Its relatively new visual marketing team at headquarters has developed department store-like displays that include mannequins and splashy in-store signage from the advertising campaigns to help tell the story in stores.

And on Target.com, each brand will have its own landing page aimed at providing inspiration as well as features such as fit finders, 3-D shoppable rooms and curated content from social media showing real Target shoppers wearing pieces from the collections.

'Re-embracing its DNA'

A shift back to focusing on the "Expect More" part of Target's brand promise in apparel and home goods is smart because it drives differentiation and is the most profitable part of its business, said Leon Nicholas with Kantar Retail.

In recent years, Target has gotten somewhat distracted by trying to leverage groceries and household essentials as a way to drive traffic to the store, he said.

"This is Target re-embracing its DNA," he said. "This takes them out of the game of competing directly against Amazon, and it drives excitement and energy into the store again in a way that consumables cannot."

Wendy Liebmann, CEO of WSL Strategic Retail, said Target needs to win back shoppers who were missing that feeling of surprise when they go to the store, turning to other places online or at off-price retailers such as T.J. Maxx.

"Part of it is that Target did leave the door open," she said. "The other is that these other companies have filled a gap of immediacy and value."

She added that Target should not take the Amazon threat lightly, especially as the online behemoth tries out new services such as Prime Wardrobe and adds to its growing roster of private-label clothing brands such as Lark & Ro for women and Buttoned Down for men.

Amazon's private labels, while growing quickly, still have a long way to go in matching the sales of Target's biggest brands as well as those of Macy's and Nordstrom, according to data from Slice Intelligence.
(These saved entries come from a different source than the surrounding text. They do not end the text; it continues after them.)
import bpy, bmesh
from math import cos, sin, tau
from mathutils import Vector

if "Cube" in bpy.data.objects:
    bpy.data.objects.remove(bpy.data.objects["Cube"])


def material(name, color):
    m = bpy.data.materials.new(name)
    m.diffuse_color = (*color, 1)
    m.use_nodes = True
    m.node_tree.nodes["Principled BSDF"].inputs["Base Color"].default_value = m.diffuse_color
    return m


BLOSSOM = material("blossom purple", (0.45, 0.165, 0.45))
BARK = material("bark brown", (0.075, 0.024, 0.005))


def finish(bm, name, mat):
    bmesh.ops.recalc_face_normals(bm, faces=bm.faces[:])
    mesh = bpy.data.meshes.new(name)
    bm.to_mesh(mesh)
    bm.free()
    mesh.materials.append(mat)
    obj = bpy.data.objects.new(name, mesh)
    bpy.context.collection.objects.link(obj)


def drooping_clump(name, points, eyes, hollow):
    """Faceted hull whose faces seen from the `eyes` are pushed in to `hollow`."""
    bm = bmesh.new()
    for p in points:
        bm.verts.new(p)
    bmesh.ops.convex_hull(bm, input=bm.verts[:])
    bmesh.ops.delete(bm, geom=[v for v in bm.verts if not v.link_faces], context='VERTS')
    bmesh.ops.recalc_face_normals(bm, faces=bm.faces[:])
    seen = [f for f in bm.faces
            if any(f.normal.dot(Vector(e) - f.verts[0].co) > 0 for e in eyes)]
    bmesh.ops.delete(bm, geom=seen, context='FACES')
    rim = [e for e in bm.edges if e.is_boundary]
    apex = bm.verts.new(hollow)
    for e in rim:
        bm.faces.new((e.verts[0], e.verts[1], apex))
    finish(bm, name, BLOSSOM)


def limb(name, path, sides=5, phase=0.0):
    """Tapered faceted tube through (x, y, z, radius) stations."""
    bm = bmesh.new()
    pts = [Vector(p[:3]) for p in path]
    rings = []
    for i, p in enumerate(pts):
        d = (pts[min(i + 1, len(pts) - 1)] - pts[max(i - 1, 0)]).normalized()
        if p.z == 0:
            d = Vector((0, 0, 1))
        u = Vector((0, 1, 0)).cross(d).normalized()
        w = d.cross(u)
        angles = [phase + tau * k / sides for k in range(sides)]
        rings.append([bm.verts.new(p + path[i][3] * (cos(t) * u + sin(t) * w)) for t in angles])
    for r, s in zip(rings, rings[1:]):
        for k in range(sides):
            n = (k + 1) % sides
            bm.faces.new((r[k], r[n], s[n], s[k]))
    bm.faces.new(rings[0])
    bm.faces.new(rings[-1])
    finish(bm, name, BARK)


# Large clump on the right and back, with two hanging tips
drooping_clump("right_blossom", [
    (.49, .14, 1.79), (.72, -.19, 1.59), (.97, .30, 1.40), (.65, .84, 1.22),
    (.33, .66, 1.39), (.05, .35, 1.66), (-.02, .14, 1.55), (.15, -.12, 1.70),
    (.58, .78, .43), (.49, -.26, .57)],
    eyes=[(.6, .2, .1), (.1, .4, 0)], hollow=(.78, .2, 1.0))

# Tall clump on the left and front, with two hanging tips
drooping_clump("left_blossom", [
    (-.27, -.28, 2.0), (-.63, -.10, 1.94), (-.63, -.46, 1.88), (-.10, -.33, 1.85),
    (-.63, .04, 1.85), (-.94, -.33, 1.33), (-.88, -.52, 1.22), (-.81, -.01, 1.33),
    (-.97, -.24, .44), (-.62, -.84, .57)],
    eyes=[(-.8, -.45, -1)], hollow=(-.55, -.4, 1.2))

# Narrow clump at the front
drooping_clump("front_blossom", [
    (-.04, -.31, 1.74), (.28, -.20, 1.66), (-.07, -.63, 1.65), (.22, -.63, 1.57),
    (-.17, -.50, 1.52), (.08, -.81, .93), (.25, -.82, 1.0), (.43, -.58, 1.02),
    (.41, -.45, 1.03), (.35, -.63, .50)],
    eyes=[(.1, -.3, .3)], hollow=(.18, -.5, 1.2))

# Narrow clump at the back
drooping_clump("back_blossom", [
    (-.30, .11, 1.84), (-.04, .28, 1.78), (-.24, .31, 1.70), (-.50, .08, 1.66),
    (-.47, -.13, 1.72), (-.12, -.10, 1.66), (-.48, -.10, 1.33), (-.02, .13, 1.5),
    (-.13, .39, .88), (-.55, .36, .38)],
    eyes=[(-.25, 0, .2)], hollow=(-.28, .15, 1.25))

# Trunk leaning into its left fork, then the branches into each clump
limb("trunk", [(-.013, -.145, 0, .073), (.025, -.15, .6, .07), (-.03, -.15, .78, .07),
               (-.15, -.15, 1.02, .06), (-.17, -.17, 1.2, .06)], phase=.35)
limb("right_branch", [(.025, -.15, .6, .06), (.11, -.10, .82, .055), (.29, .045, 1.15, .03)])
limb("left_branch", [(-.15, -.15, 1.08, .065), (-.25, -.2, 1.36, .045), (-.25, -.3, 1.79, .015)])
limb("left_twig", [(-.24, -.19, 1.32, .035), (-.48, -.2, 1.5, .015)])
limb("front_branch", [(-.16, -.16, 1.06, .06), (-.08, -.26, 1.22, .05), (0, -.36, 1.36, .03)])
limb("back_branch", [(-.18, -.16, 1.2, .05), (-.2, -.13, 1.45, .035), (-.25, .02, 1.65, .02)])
Target's Cat & Jack, for example, saw nearly 15 times the volume of online sales as Lark & Ro in the past year.

At the same time, other big brands such as Nike now sell their products directly through Amazon, making that website a bigger destination for apparel.

Tritton is betting that Target's reputation for style will help set it apart.

"There's a real relationship with Target," he said. "We're more than just an algorithm. We're an emotion to them."

New pricing, brand strategy

Target began picking up the pace of its new brand development after Tritton joined Target in June 2016, filling a position that had been vacant for about a year. He came from Nordstrom where he was in charge of the high-end retailer's portfolio of private labels.

When he got to Target, he jumped right into brand research and strategizing already underway.

"I was able to come in and go, 'OK, let's break it down and be strategic about it,' but 'Let's go!' " he said. "We have the talent. We have the ideas. We just unleashed that potential and let Target be Tar-zhay."

The new brands, he added, will have better-quality fabrics, but the prices will not be higher.

Target will start with more of an everyday low pricing strategy from the get-go. The idea is to move away from the cycle of marking items up and then relying on promotions to help move them back down.

The marketing campaign around the new brands will call attention to the price points.

As for the yet-to-be-unveiled brands coming down the pike, Tritton hinted that they won't be limited to home and apparel.

"We're looking for opportunities to refresh our whole portfolio and strengthen what we bring uniquely to the guest," he said. "This is the beginning."

Kavita Kumar • 612-673-4113